(Pictures paired with source code)
************
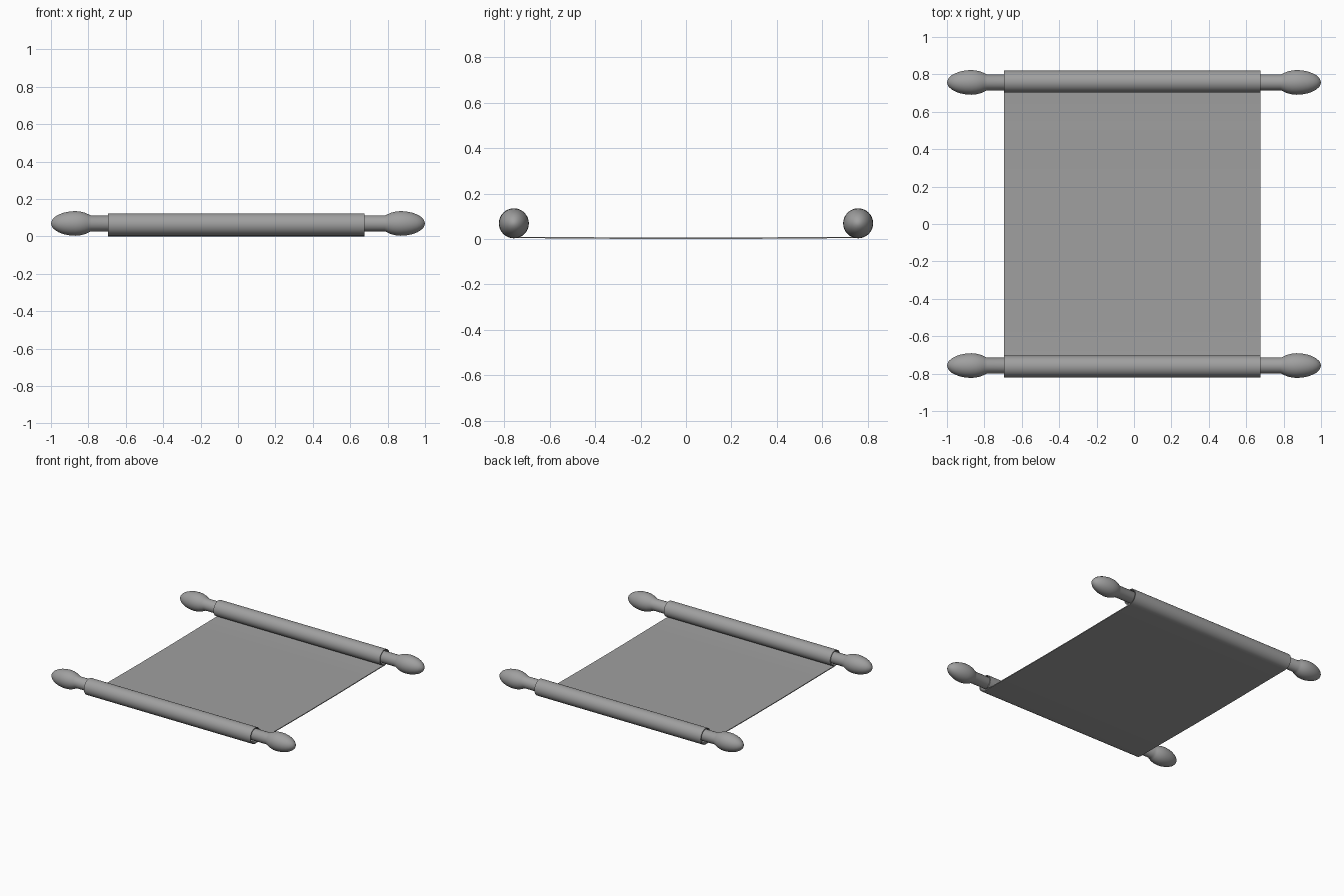
import bpy
import bmesh
from math import sin, cos, pi, radians

cube = bpy.data.objects.get("Cube")
if cube:
    bpy.data.objects.remove(cube, do_unlink=True)

grey = bpy.data.materials.new("plain grey")
grey.use_nodes = True
colour = (0.35, 0.35, 0.35, 1)
grey.diffuse_color = colour
grey.node_tree.nodes["Principled BSDF"].inputs["Base Color"].default_value = colour

ROD_Y, ROD_Z = 0.757, 0.069
ROLL_Y, ROLL_Z = 0.76, 0.065


def add_object(name, bm):
    bmesh.ops.recalc_face_normals(bm, faces=bm.faces[:])
    mesh = bpy.data.meshes.new(name)
    bm.to_mesh(mesh)
    bm.free()
    mesh.materials.append(grey)
    obj = bpy.data.objects.new(name, mesh)
    bpy.context.collection.objects.link(obj)
    return obj


def smooth(obj):
    bpy.ops.object.select_all(action='DESELECT')
    obj.select_set(True)
    bpy.context.view_layer.objects.active = obj
    for mod in list(obj.modifiers):
        bpy.ops.object.modifier_apply(modifier=mod.name)
    bpy.ops.object.shade_smooth_by_angle(angle=radians(35))


# Turned rod with an egg-shaped handle at each end
half = [(0.785, 0.042), (0.80, 0.049), (0.82, 0.058), (0.845, 0.064), (0.87, 0.066),
        (0.90, 0.064), (0.93, 0.058), (0.955, 0.049), (0.975, 0.038),
        (0.99, 0.024), (0.997, 0.012), (1.0, 0.0)]
profile = [(-x, r) for x, r in reversed(half)] + half


def make_rod(name, y):
    bm = bmesh.new()
    verts = [bm.verts.new((x, y, ROD_Z + r)) for x, r in profile]
    edges = [bm.edges.new(pair) for pair in zip(verts, verts[1:])]
    bmesh.ops.spin(bm, geom=verts + edges, cent=(0, y, ROD_Z), axis=(1, 0, 0),
                   angle=2 * pi, steps=32, use_merge=True)
    bmesh.ops.remove_doubles(bm, verts=bm.verts[:], dist=0.0001)
    smooth(add_object(name, bm))


make_rod("front_rod", -ROD_Y)
make_rod("back_rod", ROD_Y)

# Sheet: sagging middle, each end curling up outside and over its rod
STEPS = 40
curl = []
for i in range(STEPS + 1):
    t = i / STEPS
    r = 0.058 - 0.006 * t
    a = 2 * pi * t
    curl.append((ROLL_Y + r * sin(a), ROLL_Z - r * cos(a)))
flat = [(0.0, 0.003), (0.17, 0.003), (0.32, 0.004), (0.55, 0.006)]
side = flat + curl
path = [(-y, z) for y, z in reversed(side[1:])] + side

bm = bmesh.new()
left = [bm.verts.new((0.675, y, z)) for y, z in path]
right = [bm.verts.new((-0.695, y, z)) for y, z in path]
for i in range(len(path) - 1):
    bm.faces.new((left[i], left[i + 1], right[i + 1], right[i]))
sheet = add_object("rolled_sheet", bm)
solid = sheet.modifiers.new("thickness", 'SOLIDIFY')
solid.thickness = 0.006
solid.offset = 0
smooth(sheet)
************
Could you give all the records again, exactly, minus the pictures?

import bpy
import bmesh
from math import sin, cos, pi, radians

cube = bpy.data.objects.get("Cube")
if cube:
    bpy.data.objects.remove(cube, do_unlink=True)

grey = bpy.data.materials.new("plain grey")
grey.use_nodes = True
colour = (0.35, 0.35, 0.35, 1)
grey.diffuse_color = colour
grey.node_tree.nodes["Principled BSDF"].inputs["Base Color"].default_value = colour

ROD_Y, ROD_Z = 0.757, 0.069
ROLL_Y, ROLL_Z = 0.76, 0.065


def add_object(name, bm):
    bmesh.ops.recalc_face_normals(bm, faces=bm.faces[:])
    mesh = bpy.data.meshes.new(name)
    bm.to_mesh(mesh)
    bm.free()
    mesh.materials.append(grey)
    obj = bpy.data.objects.new(name, mesh)
    bpy.context.collection.objects.link(obj)
    return obj


def smooth(obj):
    bpy.ops.object.select_all(action='DESELECT')
    obj.select_set(True)
    bpy.context.view_layer.objects.active = obj
    for mod in list(obj.modifiers):
        bpy.ops.object.modifier_apply(modifier=mod.name)
    bpy.ops.object.shade_smooth_by_angle(angle=radians(35))


# Turned rod with an egg-shaped handle at each end
half = [(0.785, 0.042), (0.80, 0.049), (0.82, 0.058), (0.845, 0.064), (0.87, 0.066),
        (0.90, 0.064), (0.93, 0.058), (0.955, 0.049), (0.975, 0.038),
        (0.99, 0.024), (0.997, 0.012), (1.0, 0.0)]
profile = [(-x, r) for x, r in reversed(half)] + half


def make_rod(name, y):
    bm = bmesh.new()
    verts = [bm.verts.new((x, y, ROD_Z + r)) for x, r in profile]
    edges = [bm.edges.new(pair) for pair in zip(verts, verts[1:])]
    bmesh.ops.spin(bm, geom=verts + edges, cent=(0, y, ROD_Z), axis=(1, 0, 0),
                   angle=2 * pi, steps=32, use_merge=True)
    bmesh.ops.remove_doubles(bm, verts=bm.verts[:], dist=0.0001)
    smooth(add_object(name, bm))


make_rod("front_rod", -ROD_Y)
make_rod("back_rod", ROD_Y)

# Sheet: sagging middle, each end curling up outside and over its rod
STEPS = 40
curl = []
for i in range(STEPS + 1):
    t = i / STEPS
    r = 0.058 - 0.006 * t
    a = 2 * pi * t
    curl.append((ROLL_Y + r * sin(a), ROLL_Z - r * cos(a)))
flat = [(0.0, 0.003), (0.17, 0.003), (0.32, 0.004), (0.55, 0.006)]
side = flat + curl
path = [(-y, z) for y, z in reversed(side[1:])] + side

bm = bmesh.new()
left = [bm.verts.new((0.675, y, z)) for y, z in path]
right = [bm.verts.new((-0.695, y, z)) for y, z in path]
for i in range(len(path) - 1):
    bm.faces.new((left[i], left[i + 1], right[i + 1], right[i]))
sheet = add_object("rolled_sheet", bm)
solid = sheet.modifiers.new("thickness", 'SOLIDIFY')
solid.thickness = 0.006
solid.offset = 0
smooth(sheet)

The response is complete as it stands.